[Input records]

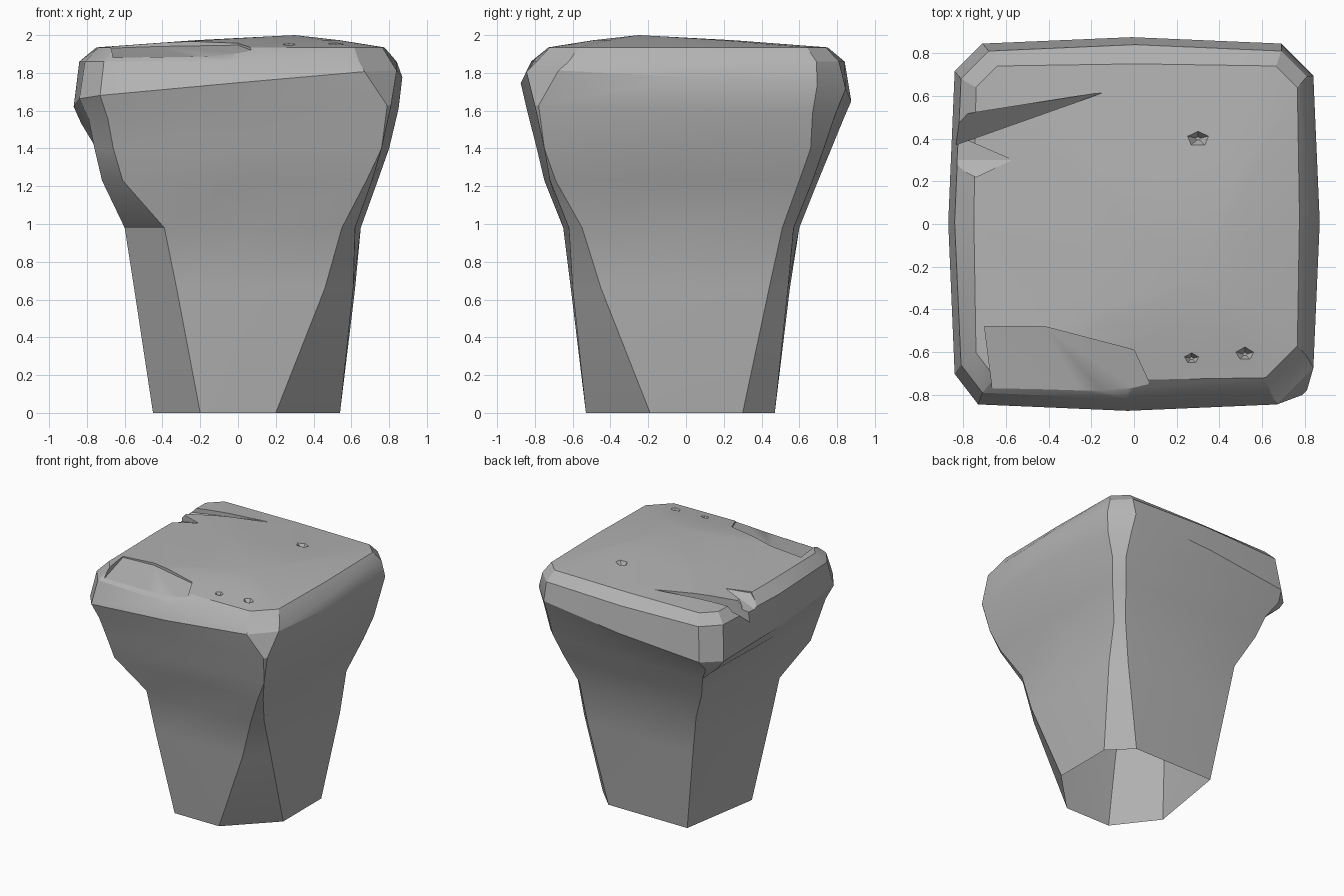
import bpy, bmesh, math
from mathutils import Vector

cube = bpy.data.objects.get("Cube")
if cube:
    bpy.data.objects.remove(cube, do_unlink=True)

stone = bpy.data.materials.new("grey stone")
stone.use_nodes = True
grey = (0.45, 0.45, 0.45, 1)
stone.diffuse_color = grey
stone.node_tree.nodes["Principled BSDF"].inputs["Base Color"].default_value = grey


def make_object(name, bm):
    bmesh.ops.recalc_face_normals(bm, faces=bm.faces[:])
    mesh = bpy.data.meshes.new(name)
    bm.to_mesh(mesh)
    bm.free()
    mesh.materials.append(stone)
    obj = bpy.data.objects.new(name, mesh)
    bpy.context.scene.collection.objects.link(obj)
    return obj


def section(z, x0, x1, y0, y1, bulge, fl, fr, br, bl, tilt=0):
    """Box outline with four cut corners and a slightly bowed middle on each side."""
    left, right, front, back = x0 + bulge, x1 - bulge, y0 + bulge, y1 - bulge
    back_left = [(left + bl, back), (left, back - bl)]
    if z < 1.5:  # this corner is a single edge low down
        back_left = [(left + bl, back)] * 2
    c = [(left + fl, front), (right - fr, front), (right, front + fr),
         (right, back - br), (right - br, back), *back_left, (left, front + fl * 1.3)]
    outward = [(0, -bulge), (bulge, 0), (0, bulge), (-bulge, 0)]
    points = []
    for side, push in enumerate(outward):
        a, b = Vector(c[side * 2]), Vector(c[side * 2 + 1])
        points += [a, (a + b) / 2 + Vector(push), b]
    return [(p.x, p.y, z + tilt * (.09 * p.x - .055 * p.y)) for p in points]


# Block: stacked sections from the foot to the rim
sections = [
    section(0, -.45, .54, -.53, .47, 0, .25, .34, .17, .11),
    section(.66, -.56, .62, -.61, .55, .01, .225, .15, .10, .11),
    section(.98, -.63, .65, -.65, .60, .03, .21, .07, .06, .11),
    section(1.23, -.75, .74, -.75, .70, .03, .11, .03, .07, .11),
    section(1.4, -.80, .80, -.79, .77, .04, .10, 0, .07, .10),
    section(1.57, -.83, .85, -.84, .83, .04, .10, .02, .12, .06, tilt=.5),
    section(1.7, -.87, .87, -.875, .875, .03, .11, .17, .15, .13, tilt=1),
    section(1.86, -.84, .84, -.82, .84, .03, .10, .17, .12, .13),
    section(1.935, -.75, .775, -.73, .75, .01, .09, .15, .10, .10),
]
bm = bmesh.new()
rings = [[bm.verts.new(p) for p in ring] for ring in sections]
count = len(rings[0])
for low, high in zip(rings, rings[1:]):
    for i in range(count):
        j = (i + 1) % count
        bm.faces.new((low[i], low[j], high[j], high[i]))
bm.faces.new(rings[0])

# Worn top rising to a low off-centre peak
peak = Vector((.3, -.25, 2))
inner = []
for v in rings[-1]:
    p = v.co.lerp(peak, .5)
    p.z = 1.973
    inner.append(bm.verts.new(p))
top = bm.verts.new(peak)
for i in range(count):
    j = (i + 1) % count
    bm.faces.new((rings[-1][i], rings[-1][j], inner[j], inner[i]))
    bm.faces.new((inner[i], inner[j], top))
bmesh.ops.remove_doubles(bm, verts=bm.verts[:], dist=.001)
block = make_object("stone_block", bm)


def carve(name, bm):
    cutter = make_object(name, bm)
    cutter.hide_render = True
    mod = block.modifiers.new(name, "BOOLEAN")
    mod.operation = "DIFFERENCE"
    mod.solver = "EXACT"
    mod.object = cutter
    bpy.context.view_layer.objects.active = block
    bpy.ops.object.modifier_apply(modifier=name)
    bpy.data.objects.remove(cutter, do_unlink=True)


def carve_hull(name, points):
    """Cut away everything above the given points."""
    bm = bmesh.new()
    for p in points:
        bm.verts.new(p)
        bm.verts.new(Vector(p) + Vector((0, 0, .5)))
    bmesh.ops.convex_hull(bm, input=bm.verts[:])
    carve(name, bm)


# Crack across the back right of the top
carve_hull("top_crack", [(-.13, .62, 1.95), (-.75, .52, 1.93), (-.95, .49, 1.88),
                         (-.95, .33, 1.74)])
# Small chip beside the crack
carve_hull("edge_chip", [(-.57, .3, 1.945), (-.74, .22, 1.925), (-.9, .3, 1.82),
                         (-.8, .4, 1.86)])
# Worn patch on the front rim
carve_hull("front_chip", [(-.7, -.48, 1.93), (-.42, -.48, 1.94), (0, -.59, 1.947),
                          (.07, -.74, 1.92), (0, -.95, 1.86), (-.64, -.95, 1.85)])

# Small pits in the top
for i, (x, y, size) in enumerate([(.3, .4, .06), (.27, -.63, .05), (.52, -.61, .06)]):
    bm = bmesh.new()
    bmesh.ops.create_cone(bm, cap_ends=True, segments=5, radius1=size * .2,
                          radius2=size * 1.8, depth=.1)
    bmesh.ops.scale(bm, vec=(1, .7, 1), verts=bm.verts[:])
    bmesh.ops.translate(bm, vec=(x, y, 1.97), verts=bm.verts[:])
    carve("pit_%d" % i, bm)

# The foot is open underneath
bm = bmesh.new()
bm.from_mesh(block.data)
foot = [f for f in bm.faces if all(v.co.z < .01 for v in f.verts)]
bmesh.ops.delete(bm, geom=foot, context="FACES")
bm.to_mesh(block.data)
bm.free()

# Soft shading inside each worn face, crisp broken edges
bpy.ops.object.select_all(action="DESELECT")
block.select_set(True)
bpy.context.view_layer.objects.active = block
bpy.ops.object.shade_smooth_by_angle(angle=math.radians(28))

[/Input records]
[Input records]

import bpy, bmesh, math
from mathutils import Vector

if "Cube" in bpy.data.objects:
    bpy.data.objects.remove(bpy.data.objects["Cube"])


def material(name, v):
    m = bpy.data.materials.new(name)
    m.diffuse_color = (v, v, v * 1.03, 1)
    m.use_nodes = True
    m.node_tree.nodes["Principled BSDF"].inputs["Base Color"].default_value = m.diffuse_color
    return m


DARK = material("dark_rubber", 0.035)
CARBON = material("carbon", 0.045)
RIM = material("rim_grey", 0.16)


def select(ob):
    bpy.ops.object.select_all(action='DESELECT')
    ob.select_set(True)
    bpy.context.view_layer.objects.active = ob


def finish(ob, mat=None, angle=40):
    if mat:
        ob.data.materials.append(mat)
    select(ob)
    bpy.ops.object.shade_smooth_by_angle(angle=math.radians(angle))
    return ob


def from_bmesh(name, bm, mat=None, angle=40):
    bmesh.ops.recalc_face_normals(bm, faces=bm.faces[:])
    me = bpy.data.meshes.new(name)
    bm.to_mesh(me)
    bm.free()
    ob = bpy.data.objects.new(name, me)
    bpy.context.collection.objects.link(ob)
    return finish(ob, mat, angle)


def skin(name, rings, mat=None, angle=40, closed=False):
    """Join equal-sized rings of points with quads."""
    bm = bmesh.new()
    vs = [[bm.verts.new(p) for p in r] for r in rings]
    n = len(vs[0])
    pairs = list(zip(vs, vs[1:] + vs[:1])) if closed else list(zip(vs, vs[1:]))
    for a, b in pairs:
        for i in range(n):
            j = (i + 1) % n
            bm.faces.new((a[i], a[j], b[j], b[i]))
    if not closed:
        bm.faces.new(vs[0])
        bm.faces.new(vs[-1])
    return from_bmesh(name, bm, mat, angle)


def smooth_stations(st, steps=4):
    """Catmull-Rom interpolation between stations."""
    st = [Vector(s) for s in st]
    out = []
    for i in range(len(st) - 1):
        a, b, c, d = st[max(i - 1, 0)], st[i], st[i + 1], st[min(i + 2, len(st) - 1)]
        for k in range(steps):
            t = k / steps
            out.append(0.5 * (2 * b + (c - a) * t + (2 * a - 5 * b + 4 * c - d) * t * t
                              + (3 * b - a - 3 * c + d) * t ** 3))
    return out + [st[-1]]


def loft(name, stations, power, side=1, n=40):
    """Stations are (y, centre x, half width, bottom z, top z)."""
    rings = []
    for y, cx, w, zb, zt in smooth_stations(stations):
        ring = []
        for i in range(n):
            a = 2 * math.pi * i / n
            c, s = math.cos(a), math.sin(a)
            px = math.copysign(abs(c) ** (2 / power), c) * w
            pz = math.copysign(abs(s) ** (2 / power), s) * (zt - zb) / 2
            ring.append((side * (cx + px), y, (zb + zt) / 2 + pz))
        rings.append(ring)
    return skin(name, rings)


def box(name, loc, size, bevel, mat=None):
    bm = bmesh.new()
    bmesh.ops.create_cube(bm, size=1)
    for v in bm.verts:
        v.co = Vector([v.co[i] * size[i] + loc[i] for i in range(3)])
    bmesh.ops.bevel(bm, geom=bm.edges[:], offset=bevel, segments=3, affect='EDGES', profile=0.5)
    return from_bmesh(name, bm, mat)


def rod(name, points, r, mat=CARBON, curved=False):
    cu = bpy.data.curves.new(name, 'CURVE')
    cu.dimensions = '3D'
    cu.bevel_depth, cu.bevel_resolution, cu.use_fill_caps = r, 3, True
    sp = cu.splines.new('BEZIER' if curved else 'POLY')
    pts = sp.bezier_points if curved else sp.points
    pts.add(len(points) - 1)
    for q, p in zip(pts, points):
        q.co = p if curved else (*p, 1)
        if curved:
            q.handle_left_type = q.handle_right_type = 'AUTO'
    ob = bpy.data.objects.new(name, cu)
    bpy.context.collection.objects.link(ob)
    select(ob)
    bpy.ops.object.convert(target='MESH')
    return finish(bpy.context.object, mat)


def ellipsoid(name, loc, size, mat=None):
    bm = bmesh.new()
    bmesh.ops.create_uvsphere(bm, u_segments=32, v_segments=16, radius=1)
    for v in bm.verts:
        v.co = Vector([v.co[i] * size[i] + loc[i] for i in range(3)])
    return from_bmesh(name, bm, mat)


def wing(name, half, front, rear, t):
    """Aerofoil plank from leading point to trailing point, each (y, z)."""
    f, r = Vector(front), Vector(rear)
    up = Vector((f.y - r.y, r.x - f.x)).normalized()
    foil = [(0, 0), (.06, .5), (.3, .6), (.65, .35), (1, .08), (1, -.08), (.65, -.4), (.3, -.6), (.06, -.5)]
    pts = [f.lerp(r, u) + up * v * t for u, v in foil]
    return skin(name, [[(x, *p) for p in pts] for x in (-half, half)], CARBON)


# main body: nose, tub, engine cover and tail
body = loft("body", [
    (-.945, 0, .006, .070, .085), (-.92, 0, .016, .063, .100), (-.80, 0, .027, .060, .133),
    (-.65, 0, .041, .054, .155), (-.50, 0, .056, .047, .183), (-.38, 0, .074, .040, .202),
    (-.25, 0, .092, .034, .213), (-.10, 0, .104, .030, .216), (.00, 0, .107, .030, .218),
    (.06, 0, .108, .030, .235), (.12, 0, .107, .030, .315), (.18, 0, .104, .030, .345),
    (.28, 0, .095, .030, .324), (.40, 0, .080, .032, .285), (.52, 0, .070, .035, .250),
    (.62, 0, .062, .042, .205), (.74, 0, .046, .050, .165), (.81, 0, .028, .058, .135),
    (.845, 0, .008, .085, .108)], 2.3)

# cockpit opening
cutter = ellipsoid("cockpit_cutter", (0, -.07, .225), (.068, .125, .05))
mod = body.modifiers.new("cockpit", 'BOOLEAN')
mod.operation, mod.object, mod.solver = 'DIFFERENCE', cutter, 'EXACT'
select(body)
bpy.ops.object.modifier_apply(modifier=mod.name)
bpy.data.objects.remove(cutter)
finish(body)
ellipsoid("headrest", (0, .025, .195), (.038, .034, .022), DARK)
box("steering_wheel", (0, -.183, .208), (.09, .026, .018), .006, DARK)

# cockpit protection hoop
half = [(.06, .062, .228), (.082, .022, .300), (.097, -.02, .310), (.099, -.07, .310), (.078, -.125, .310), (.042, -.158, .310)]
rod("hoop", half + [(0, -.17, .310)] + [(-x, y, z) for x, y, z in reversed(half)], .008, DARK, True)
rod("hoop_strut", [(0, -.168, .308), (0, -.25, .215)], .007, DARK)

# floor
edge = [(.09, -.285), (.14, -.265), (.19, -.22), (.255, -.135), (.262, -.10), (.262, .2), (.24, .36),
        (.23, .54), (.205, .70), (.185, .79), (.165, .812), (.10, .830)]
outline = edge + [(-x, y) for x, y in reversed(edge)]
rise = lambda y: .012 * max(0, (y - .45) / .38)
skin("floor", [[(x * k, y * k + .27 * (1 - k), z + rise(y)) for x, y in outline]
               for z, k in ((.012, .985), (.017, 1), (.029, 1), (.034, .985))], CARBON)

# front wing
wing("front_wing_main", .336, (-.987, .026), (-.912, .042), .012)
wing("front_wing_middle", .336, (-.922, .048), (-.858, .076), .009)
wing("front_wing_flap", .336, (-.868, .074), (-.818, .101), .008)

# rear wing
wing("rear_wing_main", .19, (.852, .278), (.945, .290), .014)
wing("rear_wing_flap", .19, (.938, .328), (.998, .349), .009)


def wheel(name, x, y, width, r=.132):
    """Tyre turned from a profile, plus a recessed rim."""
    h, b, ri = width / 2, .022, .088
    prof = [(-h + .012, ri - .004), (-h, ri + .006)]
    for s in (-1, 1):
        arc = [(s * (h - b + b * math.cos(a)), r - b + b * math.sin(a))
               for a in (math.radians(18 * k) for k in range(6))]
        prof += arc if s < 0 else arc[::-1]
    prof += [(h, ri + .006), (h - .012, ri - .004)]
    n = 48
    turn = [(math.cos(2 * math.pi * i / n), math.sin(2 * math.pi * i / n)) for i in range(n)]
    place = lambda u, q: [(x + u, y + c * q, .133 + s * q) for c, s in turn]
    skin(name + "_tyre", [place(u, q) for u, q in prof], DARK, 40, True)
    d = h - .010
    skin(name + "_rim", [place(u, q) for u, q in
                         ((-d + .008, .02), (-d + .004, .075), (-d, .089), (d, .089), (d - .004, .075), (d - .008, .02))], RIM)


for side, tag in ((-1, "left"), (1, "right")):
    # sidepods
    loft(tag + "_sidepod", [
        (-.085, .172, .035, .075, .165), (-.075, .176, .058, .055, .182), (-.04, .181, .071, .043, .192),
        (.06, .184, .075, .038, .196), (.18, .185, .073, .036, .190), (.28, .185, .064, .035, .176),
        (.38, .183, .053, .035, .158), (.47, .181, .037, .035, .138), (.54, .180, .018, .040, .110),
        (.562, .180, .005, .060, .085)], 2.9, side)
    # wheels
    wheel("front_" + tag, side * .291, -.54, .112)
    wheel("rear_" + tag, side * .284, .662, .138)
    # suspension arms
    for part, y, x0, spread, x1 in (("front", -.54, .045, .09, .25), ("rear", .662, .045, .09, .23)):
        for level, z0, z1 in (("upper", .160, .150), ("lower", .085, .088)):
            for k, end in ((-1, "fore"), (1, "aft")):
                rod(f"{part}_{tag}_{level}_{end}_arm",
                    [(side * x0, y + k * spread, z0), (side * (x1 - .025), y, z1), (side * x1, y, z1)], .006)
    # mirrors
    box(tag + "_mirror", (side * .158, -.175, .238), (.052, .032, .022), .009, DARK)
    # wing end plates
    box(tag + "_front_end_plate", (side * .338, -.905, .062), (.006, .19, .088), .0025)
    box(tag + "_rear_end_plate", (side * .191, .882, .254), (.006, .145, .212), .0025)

[/Input records]

§ **Task directions**: Among the lines above, return those that hold the word "append".

§ **Answer to the problem**:
    mesh.materials.append(stone)
    inner.append(bm.verts.new(p))
        ob.data.materials.append(mat)
            out.append(0.5 * (2 * b + (c - a) * t + (2 * a - 5 * b + 4 * c - d) * t * t
            ring.append((side * (cx + px), y, (zb + zt) / 2 + pz))
        rings.append(ring)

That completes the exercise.